> _Task details_:
Restate each entry below word for word, without skipping any.
+++
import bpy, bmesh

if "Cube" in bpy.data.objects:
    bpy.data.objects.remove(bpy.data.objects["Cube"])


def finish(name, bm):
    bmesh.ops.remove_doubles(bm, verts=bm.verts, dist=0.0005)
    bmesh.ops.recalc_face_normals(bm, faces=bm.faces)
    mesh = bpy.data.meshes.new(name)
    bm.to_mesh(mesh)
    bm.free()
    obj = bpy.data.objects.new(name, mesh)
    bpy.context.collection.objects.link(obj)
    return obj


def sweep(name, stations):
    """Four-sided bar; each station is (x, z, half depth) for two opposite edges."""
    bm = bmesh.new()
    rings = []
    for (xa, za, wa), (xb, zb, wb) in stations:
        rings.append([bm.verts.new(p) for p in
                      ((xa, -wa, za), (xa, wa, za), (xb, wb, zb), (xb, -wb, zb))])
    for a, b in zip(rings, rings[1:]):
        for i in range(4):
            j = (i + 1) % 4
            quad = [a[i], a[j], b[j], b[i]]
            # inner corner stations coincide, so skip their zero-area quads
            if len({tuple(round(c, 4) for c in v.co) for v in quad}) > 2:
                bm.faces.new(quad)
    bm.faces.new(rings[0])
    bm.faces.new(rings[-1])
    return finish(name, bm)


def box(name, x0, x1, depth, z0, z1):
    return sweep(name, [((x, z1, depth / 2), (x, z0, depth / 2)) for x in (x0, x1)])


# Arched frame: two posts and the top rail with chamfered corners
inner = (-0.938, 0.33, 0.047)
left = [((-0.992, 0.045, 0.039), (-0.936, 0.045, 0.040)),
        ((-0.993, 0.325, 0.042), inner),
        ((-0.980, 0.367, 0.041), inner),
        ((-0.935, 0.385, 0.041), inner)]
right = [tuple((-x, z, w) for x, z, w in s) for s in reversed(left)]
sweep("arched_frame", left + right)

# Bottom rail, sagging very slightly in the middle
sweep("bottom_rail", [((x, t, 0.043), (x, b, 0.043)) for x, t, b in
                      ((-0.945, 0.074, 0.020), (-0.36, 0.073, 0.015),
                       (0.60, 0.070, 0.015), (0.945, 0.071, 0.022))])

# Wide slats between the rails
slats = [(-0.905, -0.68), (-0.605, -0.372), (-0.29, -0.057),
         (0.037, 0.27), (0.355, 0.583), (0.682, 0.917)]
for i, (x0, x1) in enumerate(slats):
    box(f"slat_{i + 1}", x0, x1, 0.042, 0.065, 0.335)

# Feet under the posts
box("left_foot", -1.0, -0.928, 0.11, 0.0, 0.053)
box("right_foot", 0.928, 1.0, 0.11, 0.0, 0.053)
+++
> _Written reply_:
import bpy, bmesh

if "Cube" in bpy.data.objects:
    bpy.data.objects.remove(bpy.data.objects["Cube"])


def finish(name, bm):
    bmesh.ops.remove_doubles(bm, verts=bm.verts, dist=0.0005)
    bmesh.ops.recalc_face_normals(bm, faces=bm.faces)
    mesh = bpy.data.meshes.new(name)
    bm.to_mesh(mesh)
    bm.free()
    obj = bpy.data.objects.new(name, mesh)
    bpy.context.collection.objects.link(obj)
    return obj


def sweep(name, stations):
    """Four-sided bar; each station is (x, z, half depth) for two opposite edges."""
    bm = bmesh.new()
    rings = []
    for (xa, za, wa), (xb, zb, wb) in stations:
        rings.append([bm.verts.new(p) for p in
                      ((xa, -wa, za), (xa, wa, za), (xb, wb, zb), (xb, -wb, zb))])
    for a, b in zip(rings, rings[1:]):
        for i in range(4):
            j = (i + 1) % 4
            quad = [a[i], a[j], b[j], b[i]]
            # inner corner stations coincide, so skip their zero-area quads
            if len({tuple(round(c, 4) for c in v.co) for v in quad}) > 2:
                bm.faces.new(quad)
    bm.faces.new(rings[0])
    bm.faces.new(rings[-1])
    return finish(name, bm)


def box(name, x0, x1, depth, z0, z1):
    return sweep(name, [((x, z1, depth / 2), (x, z0, depth / 2)) for x in (x0, x1)])


# Arched frame: two posts and the top rail with chamfered corners
inner = (-0.938, 0.33, 0.047)
left = [((-0.992, 0.045, 0.039), (-0.936, 0.045, 0.040)),
        ((-0.993, 0.325, 0.042), inner),
        ((-0.980, 0.367, 0.041), inner),
        ((-0.935, 0.385, 0.041), inner)]
right = [tuple((-x, z, w) for x, z, w in s) for s in reversed(left)]
sweep("arched_frame", left + right)

# Bottom rail, sagging very slightly in the middle
sweep("bottom_rail", [((x, t, 0.043), (x, b, 0.043)) for x, t, b in
                      ((-0.945, 0.074, 0.020), (-0.36, 0.073, 0.015),
                       (0.60, 0.070, 0.015), (0.945, 0.071, 0.022))])

# Wide slats between the rails
slats = [(-0.905, -0.68), (-0.605, -0.372), (-0.29, -0.057),
         (0.037, 0.27), (0.355, 0.583), (0.682, 0.917)]
for i, (x0, x1) in enumerate(slats):
    box(f"slat_{i + 1}", x0, x1, 0.042, 0.065, 0.335)

# Feet under the posts
box("left_foot", -1.0, -0.928, 0.11, 0.0, 0.053)
box("right_foot", 0.928, 1.0, 0.11, 0.0, 0.053)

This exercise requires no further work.